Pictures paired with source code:
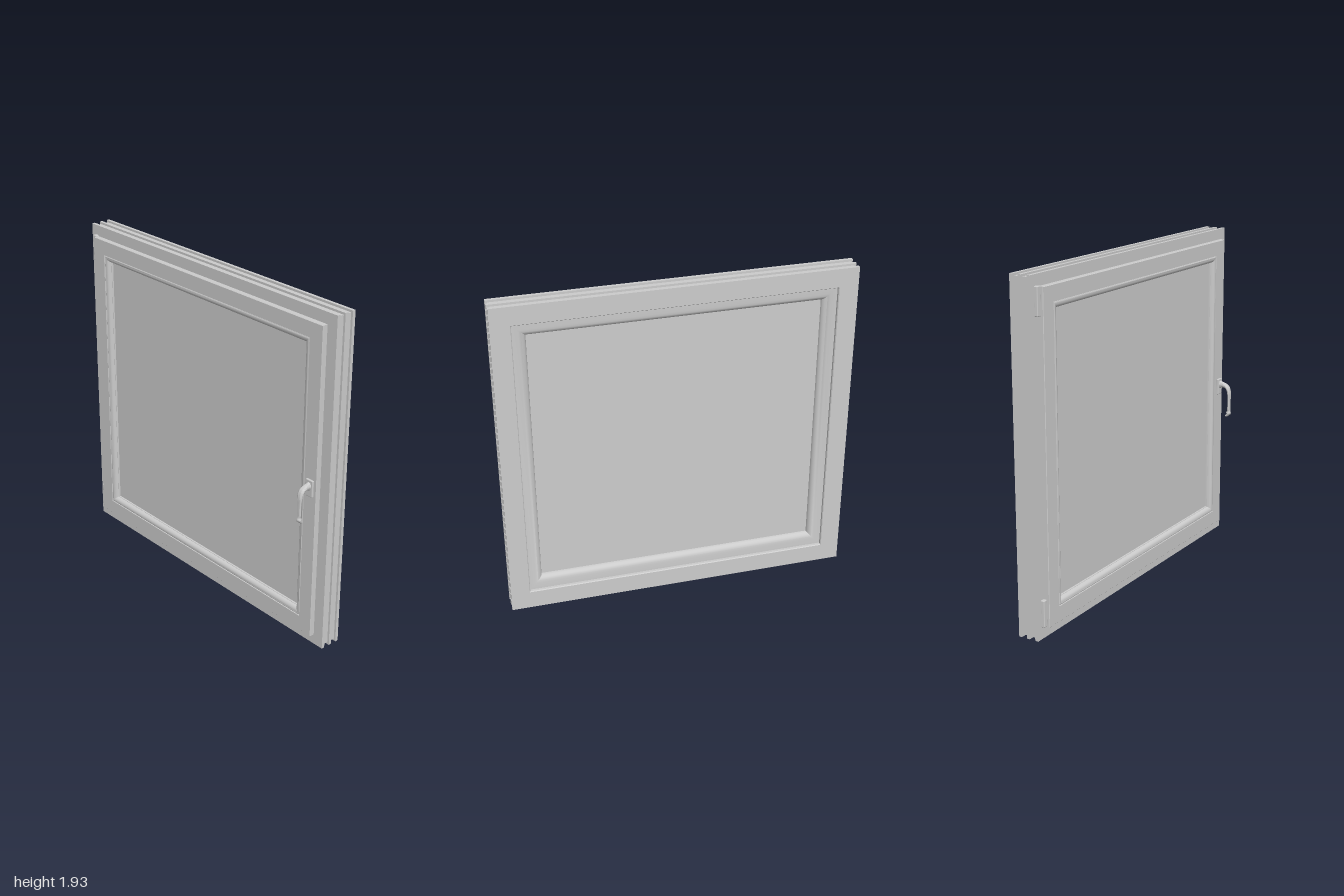
import * as THREE from 'three';
import { toCreasedNormals } from 'three/addons/utils/BufferGeometryUtils.js';
import { RoundedBoxGeometry } from 'three/addons/geometries/RoundedBoxGeometry.js';

const HALF_W = 1, HALF_H = 0.965;
const grey = new THREE.MeshStandardMaterial({ color: 0xcccccc });

function part(name, geometry, x = 0, y = 0, z = 0) {
  const mesh = new THREE.Mesh(geometry, grey);
  mesh.name = name;
  mesh.position.set(x, y, z);
  return mesh;
}

function indexed(positions, index, crease) {
  const geo = new THREE.BufferGeometry();
  geo.setAttribute('position', new THREE.Float32BufferAttribute(positions, 3));
  geo.setIndex(index);
  return toCreasedNormals(geo, crease);
}

// Sweeps a closed profile of [inset, z] around the window with mitred corners.
// Profile order: along the front inwards, then along the back outwards.
function mitredRing(profile) {
  const corners = [[-1, -1], [1, -1], [1, 1], [-1, 1]];
  const positions = [], index = [], n = profile.length;
  for (const [sx, sy] of corners)
    for (const [inset, z] of profile)
      positions.push(sx * (HALF_W - inset), HALF_H + sy * (HALF_H - inset), z);
  for (let k = 0; k < 4; k++)
    for (let i = 0; i < n; i++) {
      const k2 = (k + 1) % 4, i2 = (i + 1) % n;
      const a = k * n + i, b = k2 * n + i, c = k2 * n + i2, d = k * n + i2;
      index.push(a, b, c, a, c, d);
    }
  return indexed(positions, index, 0.6);
}

// Lofts ellipses along a path in the yz plane; rows are [y, z, halfWidth, halfThickness].
function loft(rows, steps = 48, sides = 20) {
  const path = new THREE.CatmullRomCurve3(rows.map(r => new THREE.Vector3(0, r[0], r[1])));
  const size = new THREE.CatmullRomCurve3(rows.map(r => new THREE.Vector3(r[2], r[3], 0)));
  const positions = [], index = [];
  for (let i = -1; i <= steps + 1; i++) {
    const t = THREE.MathUtils.clamp(i / steps, 0, 1);
    const cap = i < 0 || i > steps ? 0 : 1; // end rings collapse to close the caps
    const p = path.getPoint(t), d = path.getTangent(t), s = size.getPoint(t);
    for (let j = 0; j < sides; j++) {
      const a = j / sides * Math.PI * 2;
      const u = Math.cos(a) * s.x * cap, v = Math.sin(a) * s.y * cap;
      positions.push(u, p.y + d.z * v, p.z - d.y * v);
    }
  }
  for (let i = 0; i < steps + 2; i++)
    for (let j = 0; j < sides; j++) {
      const a = i * sides + j, b = i * sides + (j + 1) % sides;
      index.push(a, b, b + sides, a, b + sides, a + sides);
    }
  return indexed(positions, index, 0.8);
}

export function createModel() {
  const model = new THREE.Group();
  model.name = 'window';

  // Fixed outer frame, with three fins and two grooves round its rim
  model.add(part('outerFrame', mitredRing([
    [0, 0.003], [0.1, 0.003], [0.1, -0.1], [0.112, -0.1], [0.112, -0.115], [0.108, -0.12],
    [0, -0.12], [0, -0.102], [0.012, -0.102], [0.012, -0.069], [0, -0.069],
    [0, -0.051], [0.012, -0.051], [0.012, -0.016], [0, -0.016],
  ])));

  // Opening sash: overlapping lip in front, rounded inner edge behind
  model.add(part('sash', mitredRing([
    [0.062, 0.032], [0.065, 0.035], [0.15, 0.035], [0.15, 0.0], [0.19, 0.0], [0.19, -0.066],
    [0.187, -0.078], [0.178, -0.088], [0.165, -0.095], [0.15, -0.098],
    [0.102, -0.098], [0.102, 0.006], [0.062, 0.006],
  ])));

  // Rounded bead holding the pane
  model.add(part('glazingBead', mitredRing([
    [0.153, 0.031], [0.158, 0.034], [0.168, 0.033], [0.178, 0.028],
    [0.185, 0.02], [0.188, 0.011], [0.19, 0.011], [0.19, -0.002], [0.153, -0.002],
  ])));

  // Pane
  model.add(part('glass', new THREE.BoxGeometry(1.63, 1.56, 0.062), 0, HALF_H, -0.031));

  // Hinge covers on the right-hand edge
  for (const [name, y] of [['upperHinge', 1.797], ['lowerHinge', 0.145]])
    model.add(part(name, new RoundedBoxGeometry(0.028, 0.152, 0.024, 2, 0.005), -0.954, y, 0.011));

  // Handle: rose plate and a lever that bends down and hooks in at its tip
  const handle = new THREE.Group();
  handle.name = 'handle';
  handle.position.x = 0.895;
  handle.add(part('handlePlate', new RoundedBoxGeometry(0.05, 0.096, 0.014, 2, 0.004), 0, 0.963, 0.04));
  handle.add(part('handleLever', loft([
    [0.975, 0.04, 0.02, 0.025], [0.975, 0.055, 0.015, 0.021], [0.972, 0.08, 0.018, 0.015],
    [0.962, 0.098, 0.019, 0.012], [0.935, 0.109, 0.018, 0.01], [0.88, 0.111, 0.014, 0.009],
    [0.82, 0.11, 0.013, 0.009], [0.793, 0.107, 0.013, 0.009], [0.78, 0.094, 0.012, 0.007],
  ])));
  model.add(handle);

  return model;
}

* **THE PROBLEM**
Once the pictures are set aside, repeat the remaining data word for word.

* **EXERCISE SOLUTION**
import * as THREE from 'three';
import { toCreasedNormals } from 'three/addons/utils/BufferGeometryUtils.js';
import { RoundedBoxGeometry } from 'three/addons/geometries/RoundedBoxGeometry.js';

const HALF_W = 1, HALF_H = 0.965;
const grey = new THREE.MeshStandardMaterial({ color: 0xcccccc });

function part(name, geometry, x = 0, y = 0, z = 0) {
  const mesh = new THREE.Mesh(geometry, grey);
  mesh.name = name;
  mesh.position.set(x, y, z);
  return mesh;
}

function indexed(positions, index, crease) {
  const geo = new THREE.BufferGeometry();
  geo.setAttribute('position', new THREE.Float32BufferAttribute(positions, 3));
  geo.setIndex(index);
  return toCreasedNormals(geo, crease);
}

// Sweeps a closed profile of [inset, z] around the window with mitred corners.
// Profile order: along the front inwards, then along the back outwards.
function mitredRing(profile) {
  const corners = [[-1, -1], [1, -1], [1, 1], [-1, 1]];
  const positions = [], index = [], n = profile.length;
  for (const [sx, sy] of corners)
    for (const [inset, z] of profile)
      positions.push(sx * (HALF_W - inset), HALF_H + sy * (HALF_H - inset), z);
  for (let k = 0; k < 4; k++)
    for (let i = 0; i < n; i++) {
      const k2 = (k + 1) % 4, i2 = (i + 1) % n;
      const a = k * n + i, b = k2 * n + i, c = k2 * n + i2, d = k * n + i2;
      index.push(a, b, c, a, c, d);
    }
  return indexed(positions, index, 0.6);
}

// Lofts ellipses along a path in the yz plane; rows are [y, z, halfWidth, halfThickness].
function loft(rows, steps = 48, sides = 20) {
  const path = new THREE.CatmullRomCurve3(rows.map(r => new THREE.Vector3(0, r[0], r[1])));
  const size = new THREE.CatmullRomCurve3(rows.map(r => new THREE.Vector3(r[2], r[3], 0)));
  const positions = [], index = [];
  for (let i = -1; i <= steps + 1; i++) {
    const t = THREE.MathUtils.clamp(i / steps, 0, 1);
    const cap = i < 0 || i > steps ? 0 : 1; // end rings collapse to close the caps
    const p = path.getPoint(t), d = path.getTangent(t), s = size.getPoint(t);
    for (let j = 0; j < sides; j++) {
      const a = j / sides * Math.PI * 2;
      const u = Math.cos(a) * s.x * cap, v = Math.sin(a) * s.y * cap;
      positions.push(u, p.y + d.z * v, p.z - d.y * v);
    }
  }
  for (let i = 0; i < steps + 2; i++)
    for (let j = 0; j < sides; j++) {
      const a = i * sides + j, b = i * sides + (j + 1) % sides;
      index.push(a, b, b + sides, a, b + sides, a + sides);
    }
  return indexed(positions, index, 0.8);
}

export function createModel() {
  const model = new THREE.Group();
  model.name = 'window';

  // Fixed outer frame, with three fins and two grooves round its rim
  model.add(part('outerFrame', mitredRing([
    [0, 0.003], [0.1, 0.003], [0.1, -0.1], [0.112, -0.1], [0.112, -0.115], [0.108, -0.12],
    [0, -0.12], [0, -0.102], [0.012, -0.102], [0.012, -0.069], [0, -0.069],
    [0, -0.051], [0.012, -0.051], [0.012, -0.016], [0, -0.016],
  ])));

  // Opening sash: overlapping lip in front, rounded inner edge behind
  model.add(part('sash', mitredRing([
    [0.062, 0.032], [0.065, 0.035], [0.15, 0.035], [0.15, 0.0], [0.19, 0.0], [0.19, -0.066],
    [0.187, -0.078], [0.178, -0.088], [0.165, -0.095], [0.15, -0.098],
    [0.102, -0.098], [0.102, 0.006], [0.062, 0.006],
  ])));

  // Rounded bead holding the pane
  model.add(part('glazingBead', mitredRing([
    [0.153, 0.031], [0.158, 0.034], [0.168, 0.033], [0.178, 0.028],
    [0.185, 0.02], [0.188, 0.011], [0.19, 0.011], [0.19, -0.002], [0.153, -0.002],
  ])));

  // Pane
  model.add(part('glass', new THREE.BoxGeometry(1.63, 1.56, 0.062), 0, HALF_H, -0.031));

  // Hinge covers on the right-hand edge
  for (const [name, y] of [['upperHinge', 1.797], ['lowerHinge', 0.145]])
    model.add(part(name, new RoundedBoxGeometry(0.028, 0.152, 0.024, 2, 0.005), -0.954, y, 0.011));

  // Handle: rose plate and a lever that bends down and hooks in at its tip
  const handle = new THREE.Group();
  handle.name = 'handle';
  handle.position.x = 0.895;
  handle.add(part('handlePlate', new RoundedBoxGeometry(0.05, 0.096, 0.014, 2, 0.004), 0, 0.963, 0.04));
  handle.add(part('handleLever', loft([
    [0.975, 0.04, 0.02, 0.025], [0.975, 0.055, 0.015, 0.021], [0.972, 0.08, 0.018, 0.015],
    [0.962, 0.098, 0.019, 0.012], [0.935, 0.109, 0.018, 0.01], [0.88, 0.111, 0.014, 0.009],
    [0.82, 0.11, 0.013, 0.009], [0.793, 0.107, 0.013, 0.009], [0.78, 0.094, 0.012, 0.007],
  ])));
  model.add(handle);

  return model;
}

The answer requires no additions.